* TASK:
In the listing below, pick out lines with "import".

GIVEN ENTRIES: Begin

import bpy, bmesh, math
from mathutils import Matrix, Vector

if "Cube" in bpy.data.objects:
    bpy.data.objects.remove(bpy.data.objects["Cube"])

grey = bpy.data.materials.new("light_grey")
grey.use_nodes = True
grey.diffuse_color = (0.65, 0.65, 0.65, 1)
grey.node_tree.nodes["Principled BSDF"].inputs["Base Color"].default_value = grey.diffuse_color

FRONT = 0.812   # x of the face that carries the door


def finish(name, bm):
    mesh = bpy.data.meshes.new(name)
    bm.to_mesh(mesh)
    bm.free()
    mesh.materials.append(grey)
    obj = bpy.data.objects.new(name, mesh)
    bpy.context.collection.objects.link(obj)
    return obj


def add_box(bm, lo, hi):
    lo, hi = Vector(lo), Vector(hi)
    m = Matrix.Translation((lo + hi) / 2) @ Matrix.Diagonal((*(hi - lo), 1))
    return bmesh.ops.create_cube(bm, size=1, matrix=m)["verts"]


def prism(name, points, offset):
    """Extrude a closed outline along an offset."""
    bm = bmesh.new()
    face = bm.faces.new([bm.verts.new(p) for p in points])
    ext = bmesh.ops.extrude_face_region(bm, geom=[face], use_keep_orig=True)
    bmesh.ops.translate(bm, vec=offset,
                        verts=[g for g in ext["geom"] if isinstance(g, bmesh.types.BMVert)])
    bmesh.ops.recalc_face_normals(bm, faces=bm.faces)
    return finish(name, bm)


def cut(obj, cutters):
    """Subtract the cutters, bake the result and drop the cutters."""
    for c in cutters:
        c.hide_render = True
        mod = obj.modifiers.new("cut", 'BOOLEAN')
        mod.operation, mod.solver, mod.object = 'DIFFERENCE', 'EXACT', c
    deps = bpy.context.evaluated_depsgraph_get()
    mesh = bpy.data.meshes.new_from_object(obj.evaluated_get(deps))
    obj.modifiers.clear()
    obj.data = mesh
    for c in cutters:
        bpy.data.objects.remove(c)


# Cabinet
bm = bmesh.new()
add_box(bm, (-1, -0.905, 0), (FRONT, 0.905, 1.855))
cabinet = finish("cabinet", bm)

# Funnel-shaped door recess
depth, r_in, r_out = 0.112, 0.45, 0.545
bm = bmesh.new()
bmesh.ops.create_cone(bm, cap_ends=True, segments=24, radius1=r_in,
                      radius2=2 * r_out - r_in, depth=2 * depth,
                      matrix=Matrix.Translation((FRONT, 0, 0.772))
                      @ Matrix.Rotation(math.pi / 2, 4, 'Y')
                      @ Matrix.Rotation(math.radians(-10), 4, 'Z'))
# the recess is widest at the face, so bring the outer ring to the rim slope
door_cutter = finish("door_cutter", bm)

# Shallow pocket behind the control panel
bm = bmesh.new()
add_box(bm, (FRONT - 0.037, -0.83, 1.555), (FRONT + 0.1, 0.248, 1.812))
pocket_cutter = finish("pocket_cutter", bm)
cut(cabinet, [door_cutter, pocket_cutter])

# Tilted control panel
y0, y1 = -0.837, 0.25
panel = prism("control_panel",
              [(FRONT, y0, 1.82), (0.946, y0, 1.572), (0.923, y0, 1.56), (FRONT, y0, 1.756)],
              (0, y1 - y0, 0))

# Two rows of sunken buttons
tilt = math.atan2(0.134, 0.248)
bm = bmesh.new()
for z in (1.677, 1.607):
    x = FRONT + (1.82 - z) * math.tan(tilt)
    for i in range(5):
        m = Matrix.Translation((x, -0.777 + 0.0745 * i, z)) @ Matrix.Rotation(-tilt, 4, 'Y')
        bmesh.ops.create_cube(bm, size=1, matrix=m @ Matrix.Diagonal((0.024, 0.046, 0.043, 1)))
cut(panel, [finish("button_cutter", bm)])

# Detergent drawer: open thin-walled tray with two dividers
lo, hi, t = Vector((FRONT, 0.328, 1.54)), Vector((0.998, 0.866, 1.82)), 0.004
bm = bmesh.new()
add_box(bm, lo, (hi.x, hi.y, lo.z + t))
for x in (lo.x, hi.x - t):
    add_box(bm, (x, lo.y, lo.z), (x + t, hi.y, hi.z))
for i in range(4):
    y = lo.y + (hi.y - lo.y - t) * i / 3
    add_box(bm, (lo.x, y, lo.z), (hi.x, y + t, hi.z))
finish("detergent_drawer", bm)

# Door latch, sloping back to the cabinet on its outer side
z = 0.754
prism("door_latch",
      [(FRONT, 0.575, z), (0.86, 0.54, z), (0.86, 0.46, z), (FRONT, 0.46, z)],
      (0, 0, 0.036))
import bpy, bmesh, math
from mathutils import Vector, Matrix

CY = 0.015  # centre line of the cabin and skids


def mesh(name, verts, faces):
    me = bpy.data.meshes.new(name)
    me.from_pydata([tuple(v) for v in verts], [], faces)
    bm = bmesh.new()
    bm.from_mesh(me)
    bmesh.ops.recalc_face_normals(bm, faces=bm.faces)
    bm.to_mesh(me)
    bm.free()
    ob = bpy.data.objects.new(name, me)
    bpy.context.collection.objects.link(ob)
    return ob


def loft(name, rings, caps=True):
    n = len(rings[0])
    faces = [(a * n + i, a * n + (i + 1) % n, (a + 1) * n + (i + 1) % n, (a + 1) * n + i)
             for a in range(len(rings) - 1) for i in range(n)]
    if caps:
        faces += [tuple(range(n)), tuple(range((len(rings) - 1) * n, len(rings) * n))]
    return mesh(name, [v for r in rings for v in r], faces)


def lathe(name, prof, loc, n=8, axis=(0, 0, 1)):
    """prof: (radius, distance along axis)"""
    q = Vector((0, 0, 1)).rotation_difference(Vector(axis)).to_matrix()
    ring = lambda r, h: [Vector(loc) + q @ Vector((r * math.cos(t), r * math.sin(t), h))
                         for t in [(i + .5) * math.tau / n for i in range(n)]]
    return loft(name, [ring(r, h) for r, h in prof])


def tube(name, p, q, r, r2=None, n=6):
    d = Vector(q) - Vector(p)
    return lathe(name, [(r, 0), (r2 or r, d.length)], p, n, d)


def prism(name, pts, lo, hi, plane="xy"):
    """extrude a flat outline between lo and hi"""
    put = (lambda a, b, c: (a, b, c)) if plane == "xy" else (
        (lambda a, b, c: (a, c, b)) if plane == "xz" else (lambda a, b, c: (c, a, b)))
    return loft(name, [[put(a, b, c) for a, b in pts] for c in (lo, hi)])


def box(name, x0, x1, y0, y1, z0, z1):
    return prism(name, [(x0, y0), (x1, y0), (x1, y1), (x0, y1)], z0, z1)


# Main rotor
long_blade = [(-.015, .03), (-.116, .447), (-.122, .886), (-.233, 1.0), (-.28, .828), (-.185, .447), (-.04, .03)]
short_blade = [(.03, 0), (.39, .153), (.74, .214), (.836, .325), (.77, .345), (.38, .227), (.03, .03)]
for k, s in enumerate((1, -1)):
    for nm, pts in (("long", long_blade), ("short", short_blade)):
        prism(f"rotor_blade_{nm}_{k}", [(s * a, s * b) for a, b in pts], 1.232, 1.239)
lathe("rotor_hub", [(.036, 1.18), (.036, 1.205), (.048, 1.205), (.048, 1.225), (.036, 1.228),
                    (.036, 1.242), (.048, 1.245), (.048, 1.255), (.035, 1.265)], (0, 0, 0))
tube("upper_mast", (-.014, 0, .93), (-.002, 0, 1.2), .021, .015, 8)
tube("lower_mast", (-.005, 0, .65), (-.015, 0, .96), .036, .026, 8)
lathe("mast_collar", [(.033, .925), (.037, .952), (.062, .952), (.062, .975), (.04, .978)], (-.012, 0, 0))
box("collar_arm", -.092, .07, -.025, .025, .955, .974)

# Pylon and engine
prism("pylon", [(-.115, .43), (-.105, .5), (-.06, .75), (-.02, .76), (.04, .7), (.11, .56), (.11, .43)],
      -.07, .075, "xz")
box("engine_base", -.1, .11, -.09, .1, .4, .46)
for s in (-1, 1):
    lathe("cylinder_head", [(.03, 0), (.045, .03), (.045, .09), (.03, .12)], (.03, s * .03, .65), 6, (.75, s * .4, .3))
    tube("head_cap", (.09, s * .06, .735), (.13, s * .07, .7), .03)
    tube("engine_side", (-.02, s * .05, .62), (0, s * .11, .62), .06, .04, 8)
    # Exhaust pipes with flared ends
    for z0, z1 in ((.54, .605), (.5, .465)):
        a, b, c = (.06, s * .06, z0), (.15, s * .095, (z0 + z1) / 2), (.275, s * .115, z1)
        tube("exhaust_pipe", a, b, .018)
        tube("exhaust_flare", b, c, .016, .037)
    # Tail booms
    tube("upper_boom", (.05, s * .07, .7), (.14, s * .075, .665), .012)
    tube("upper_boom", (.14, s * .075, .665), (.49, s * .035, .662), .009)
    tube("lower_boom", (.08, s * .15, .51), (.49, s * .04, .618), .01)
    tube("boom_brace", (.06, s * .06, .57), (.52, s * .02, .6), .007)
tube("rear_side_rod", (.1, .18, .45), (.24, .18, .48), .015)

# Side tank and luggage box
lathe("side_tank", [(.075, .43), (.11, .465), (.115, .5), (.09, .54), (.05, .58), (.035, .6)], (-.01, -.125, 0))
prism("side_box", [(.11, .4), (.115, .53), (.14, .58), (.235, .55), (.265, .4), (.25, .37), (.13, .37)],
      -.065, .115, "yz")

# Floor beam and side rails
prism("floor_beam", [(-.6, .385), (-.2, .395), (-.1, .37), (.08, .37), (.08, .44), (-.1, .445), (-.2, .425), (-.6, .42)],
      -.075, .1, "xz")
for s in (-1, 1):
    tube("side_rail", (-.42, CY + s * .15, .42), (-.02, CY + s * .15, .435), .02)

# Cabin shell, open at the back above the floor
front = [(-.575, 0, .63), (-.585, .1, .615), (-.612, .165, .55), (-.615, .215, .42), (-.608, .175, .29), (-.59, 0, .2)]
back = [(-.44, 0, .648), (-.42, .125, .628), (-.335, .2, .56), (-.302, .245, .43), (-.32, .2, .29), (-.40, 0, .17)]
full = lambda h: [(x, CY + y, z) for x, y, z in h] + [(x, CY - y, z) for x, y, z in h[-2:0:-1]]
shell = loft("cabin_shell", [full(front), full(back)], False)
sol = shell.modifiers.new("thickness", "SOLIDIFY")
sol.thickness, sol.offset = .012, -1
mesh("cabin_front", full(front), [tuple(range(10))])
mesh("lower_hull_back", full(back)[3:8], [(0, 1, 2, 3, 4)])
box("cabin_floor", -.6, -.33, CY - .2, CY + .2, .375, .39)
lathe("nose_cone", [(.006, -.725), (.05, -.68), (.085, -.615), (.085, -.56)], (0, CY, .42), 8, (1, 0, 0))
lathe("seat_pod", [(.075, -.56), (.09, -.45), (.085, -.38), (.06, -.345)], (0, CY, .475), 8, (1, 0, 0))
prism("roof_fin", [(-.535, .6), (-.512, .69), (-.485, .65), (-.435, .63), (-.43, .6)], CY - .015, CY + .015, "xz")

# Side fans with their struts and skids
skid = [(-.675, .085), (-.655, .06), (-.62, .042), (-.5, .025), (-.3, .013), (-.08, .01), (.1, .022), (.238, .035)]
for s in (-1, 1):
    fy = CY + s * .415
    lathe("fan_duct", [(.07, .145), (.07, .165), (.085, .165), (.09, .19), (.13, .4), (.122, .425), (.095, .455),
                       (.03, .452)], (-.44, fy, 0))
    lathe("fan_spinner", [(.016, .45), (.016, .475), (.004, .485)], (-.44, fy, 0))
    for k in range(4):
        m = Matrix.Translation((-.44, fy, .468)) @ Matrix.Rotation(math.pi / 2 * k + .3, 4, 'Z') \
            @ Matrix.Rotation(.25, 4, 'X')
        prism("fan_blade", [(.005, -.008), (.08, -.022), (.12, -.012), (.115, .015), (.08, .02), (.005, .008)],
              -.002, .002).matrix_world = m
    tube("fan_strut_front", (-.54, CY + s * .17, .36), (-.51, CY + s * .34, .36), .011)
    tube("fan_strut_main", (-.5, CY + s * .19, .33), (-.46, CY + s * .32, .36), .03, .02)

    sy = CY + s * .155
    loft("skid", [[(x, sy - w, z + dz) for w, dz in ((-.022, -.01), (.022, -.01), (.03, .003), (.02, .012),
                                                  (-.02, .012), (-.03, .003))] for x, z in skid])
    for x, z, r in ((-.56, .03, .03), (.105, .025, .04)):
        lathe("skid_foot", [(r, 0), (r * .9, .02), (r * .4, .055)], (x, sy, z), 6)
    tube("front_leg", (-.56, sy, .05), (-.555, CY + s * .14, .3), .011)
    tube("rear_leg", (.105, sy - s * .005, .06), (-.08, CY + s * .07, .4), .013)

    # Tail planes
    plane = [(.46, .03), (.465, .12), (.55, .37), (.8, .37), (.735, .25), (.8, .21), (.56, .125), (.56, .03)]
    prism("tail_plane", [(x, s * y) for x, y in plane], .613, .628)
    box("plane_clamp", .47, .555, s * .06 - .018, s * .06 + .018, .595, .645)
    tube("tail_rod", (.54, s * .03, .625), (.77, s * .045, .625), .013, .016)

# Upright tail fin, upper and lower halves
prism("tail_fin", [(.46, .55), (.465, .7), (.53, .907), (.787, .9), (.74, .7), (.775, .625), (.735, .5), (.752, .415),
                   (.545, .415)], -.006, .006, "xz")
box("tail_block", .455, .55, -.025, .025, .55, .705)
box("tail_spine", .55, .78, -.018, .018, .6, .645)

GIVEN ENTRIES: End

* WRITTEN REPLY:
import bpy, bmesh, math
from mathutils import Matrix, Vector
import bpy, bmesh, math
from mathutils import Vector, Matrix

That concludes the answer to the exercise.